Below is a listing. Copy each line of it that holds the word "ends".

PROVIDED DATA.
>>>>>
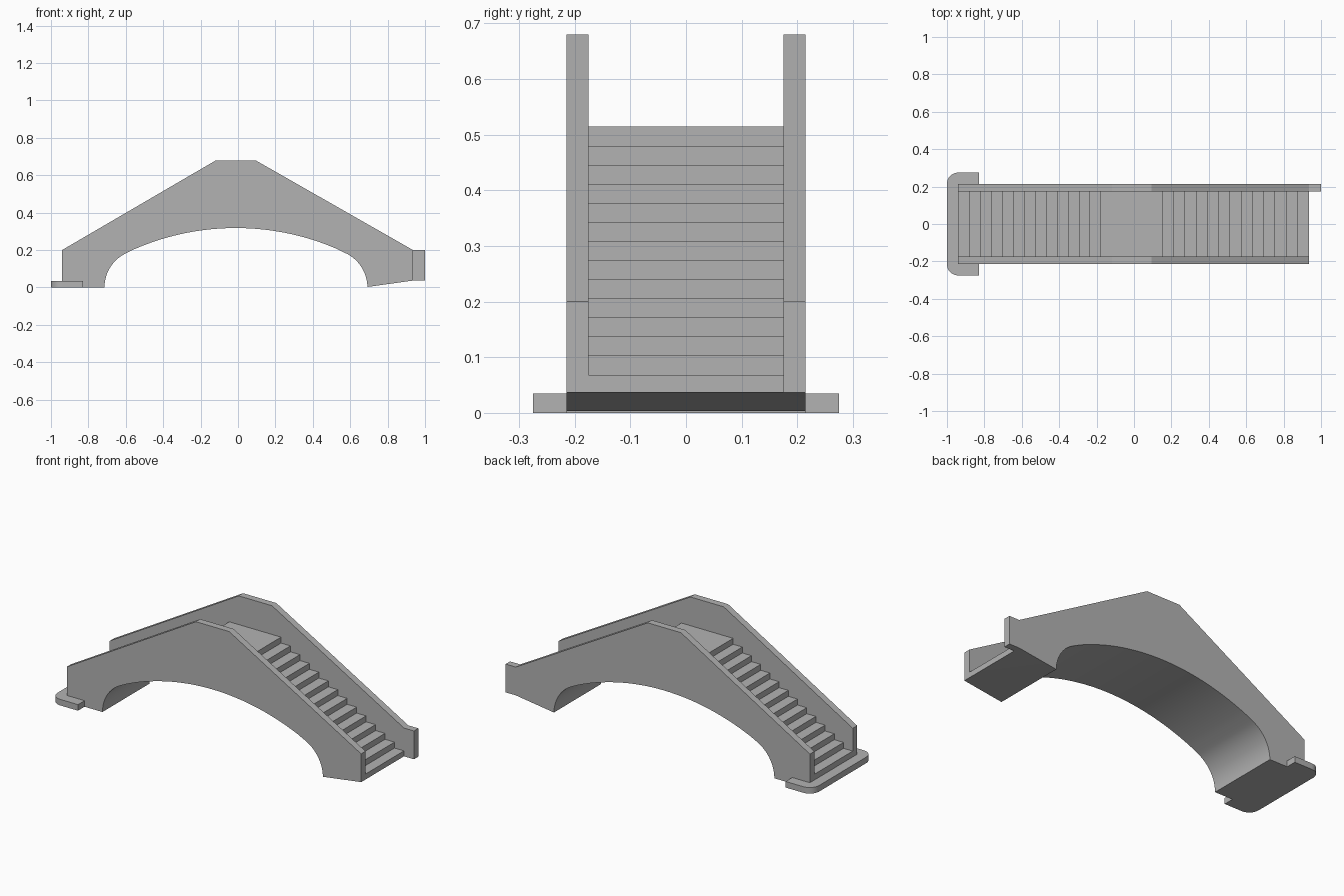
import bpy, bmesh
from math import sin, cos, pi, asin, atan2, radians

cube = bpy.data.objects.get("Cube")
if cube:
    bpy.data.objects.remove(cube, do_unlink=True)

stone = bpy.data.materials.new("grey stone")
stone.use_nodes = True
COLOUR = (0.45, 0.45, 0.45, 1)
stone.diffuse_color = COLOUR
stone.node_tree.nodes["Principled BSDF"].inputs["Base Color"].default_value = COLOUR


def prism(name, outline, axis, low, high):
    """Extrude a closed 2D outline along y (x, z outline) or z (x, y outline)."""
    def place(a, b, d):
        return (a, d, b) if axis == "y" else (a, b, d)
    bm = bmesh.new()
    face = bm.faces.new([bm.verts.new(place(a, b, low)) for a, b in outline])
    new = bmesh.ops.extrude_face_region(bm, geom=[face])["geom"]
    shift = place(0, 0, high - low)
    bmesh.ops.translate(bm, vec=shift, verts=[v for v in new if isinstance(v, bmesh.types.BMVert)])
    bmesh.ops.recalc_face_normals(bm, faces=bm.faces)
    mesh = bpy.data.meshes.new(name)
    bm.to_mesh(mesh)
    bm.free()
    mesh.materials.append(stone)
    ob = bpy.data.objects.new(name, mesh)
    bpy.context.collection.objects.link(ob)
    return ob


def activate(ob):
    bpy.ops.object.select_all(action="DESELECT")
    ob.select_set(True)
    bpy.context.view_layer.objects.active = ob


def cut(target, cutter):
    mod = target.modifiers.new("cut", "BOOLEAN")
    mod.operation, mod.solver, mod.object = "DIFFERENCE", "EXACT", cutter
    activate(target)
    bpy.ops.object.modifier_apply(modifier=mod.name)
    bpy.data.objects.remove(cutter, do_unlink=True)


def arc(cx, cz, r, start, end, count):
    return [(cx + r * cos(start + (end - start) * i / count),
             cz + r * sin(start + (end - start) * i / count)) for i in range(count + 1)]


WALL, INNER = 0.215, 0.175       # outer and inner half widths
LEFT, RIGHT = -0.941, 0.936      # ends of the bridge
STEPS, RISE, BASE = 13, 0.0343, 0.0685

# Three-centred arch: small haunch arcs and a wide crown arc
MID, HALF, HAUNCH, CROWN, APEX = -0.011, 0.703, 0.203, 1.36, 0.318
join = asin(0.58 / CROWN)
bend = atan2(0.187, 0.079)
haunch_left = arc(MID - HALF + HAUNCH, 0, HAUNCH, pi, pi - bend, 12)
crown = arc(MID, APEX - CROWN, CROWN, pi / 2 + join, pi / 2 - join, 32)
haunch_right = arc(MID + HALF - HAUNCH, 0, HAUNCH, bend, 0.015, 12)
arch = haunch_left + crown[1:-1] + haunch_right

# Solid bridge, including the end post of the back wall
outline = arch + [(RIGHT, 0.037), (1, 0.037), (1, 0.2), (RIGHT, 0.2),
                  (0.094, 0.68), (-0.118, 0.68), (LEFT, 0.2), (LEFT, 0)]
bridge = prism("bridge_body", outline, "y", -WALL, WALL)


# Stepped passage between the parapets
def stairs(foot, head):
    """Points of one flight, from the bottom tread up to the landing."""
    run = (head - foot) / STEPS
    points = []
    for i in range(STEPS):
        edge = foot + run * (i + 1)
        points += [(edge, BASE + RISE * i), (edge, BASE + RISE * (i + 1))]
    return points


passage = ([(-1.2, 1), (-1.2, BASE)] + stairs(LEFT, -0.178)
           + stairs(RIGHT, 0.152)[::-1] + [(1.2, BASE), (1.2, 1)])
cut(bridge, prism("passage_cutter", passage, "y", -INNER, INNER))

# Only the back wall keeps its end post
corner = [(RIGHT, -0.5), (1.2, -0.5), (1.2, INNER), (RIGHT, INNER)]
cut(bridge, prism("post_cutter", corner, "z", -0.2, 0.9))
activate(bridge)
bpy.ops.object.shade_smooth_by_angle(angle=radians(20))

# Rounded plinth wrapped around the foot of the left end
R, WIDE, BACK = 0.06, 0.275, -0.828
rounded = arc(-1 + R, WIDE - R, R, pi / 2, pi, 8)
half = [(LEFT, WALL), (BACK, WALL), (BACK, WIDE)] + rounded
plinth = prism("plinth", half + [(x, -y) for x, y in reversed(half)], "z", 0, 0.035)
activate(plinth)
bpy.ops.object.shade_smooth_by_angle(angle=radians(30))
<<<<<
>>>>>
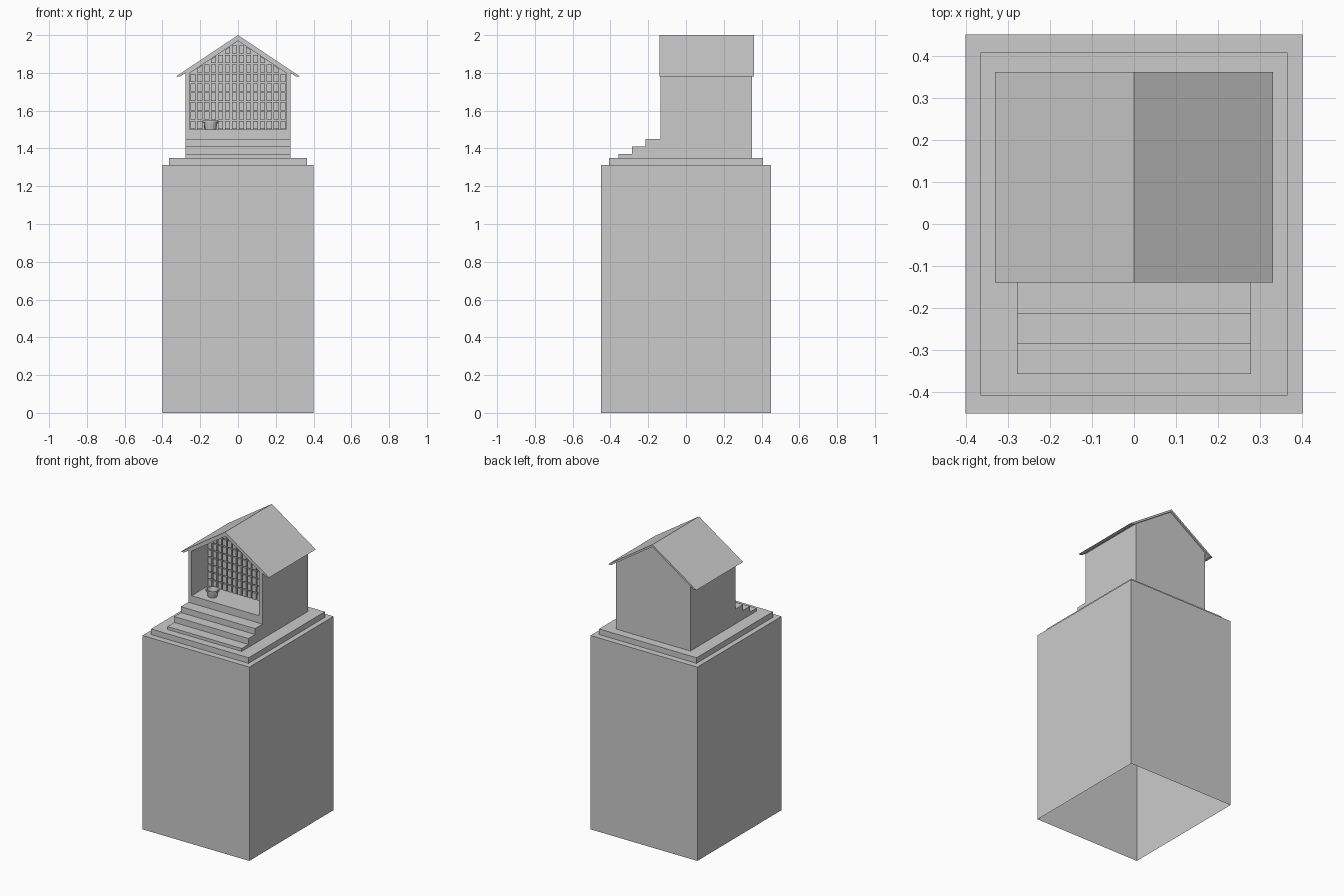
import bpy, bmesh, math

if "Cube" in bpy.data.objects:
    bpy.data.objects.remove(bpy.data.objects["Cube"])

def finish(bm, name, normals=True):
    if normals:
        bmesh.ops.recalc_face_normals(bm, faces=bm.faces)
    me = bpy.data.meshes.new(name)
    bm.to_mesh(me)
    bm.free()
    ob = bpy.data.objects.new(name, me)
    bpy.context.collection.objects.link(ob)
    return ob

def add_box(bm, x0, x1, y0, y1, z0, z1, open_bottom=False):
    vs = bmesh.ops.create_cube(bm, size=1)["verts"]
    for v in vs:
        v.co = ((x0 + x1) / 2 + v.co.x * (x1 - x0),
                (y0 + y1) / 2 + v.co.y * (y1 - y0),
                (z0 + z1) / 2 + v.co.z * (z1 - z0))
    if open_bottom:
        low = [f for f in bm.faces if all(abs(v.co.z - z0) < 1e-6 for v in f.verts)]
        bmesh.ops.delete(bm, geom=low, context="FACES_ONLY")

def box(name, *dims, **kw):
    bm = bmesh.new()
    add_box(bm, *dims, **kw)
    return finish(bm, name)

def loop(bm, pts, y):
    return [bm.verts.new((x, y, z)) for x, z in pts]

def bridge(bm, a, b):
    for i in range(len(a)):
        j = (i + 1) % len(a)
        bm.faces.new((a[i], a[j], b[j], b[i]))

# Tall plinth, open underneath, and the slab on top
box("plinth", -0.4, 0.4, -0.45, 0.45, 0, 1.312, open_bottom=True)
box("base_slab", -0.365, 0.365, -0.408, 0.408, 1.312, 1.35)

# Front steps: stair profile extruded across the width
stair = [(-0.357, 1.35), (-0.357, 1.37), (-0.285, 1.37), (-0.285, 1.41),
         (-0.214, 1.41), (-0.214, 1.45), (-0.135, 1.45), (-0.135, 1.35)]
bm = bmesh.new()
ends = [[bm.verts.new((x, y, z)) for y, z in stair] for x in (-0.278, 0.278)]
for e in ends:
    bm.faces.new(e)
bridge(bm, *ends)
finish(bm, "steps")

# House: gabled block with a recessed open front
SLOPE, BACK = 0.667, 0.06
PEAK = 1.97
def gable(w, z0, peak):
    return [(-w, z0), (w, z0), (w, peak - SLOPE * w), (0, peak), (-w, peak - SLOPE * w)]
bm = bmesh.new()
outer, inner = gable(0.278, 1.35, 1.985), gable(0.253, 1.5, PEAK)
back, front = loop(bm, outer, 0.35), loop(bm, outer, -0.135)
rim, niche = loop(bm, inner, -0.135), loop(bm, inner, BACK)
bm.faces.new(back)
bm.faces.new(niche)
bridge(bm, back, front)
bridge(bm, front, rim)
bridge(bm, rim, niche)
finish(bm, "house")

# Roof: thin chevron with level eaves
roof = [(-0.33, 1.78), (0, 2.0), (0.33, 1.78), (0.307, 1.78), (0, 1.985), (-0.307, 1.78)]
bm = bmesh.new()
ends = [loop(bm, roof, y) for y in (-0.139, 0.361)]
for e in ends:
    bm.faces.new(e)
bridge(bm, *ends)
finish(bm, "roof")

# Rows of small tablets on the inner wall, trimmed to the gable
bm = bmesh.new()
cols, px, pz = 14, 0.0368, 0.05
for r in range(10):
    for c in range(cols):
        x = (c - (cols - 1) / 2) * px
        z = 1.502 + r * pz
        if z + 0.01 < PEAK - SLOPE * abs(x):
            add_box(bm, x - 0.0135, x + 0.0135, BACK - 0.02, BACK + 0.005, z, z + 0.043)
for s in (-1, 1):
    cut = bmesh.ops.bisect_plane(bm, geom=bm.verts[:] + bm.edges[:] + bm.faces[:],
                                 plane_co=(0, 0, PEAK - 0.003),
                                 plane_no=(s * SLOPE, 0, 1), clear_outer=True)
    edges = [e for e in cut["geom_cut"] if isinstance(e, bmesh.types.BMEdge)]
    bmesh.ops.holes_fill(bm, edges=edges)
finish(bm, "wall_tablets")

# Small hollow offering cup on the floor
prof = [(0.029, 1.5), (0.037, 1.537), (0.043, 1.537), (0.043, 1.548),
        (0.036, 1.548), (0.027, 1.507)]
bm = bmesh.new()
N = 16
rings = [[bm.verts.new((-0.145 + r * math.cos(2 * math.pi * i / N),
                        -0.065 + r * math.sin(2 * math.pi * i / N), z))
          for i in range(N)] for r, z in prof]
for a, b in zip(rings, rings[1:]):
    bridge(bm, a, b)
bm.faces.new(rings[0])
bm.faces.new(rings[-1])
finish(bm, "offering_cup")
<<<<<
WRITTEN RESPONSE.
LEFT, RIGHT = -0.941, 0.936      # ends of the bridge
ends = [[bm.verts.new((x, y, z)) for y, z in stair] for x in (-0.278, 0.278)]
for e in ends:
bridge(bm, *ends)
ends = [loop(bm, roof, y) for y in (-0.139, 0.361)]
for e in ends:
bridge(bm, *ends)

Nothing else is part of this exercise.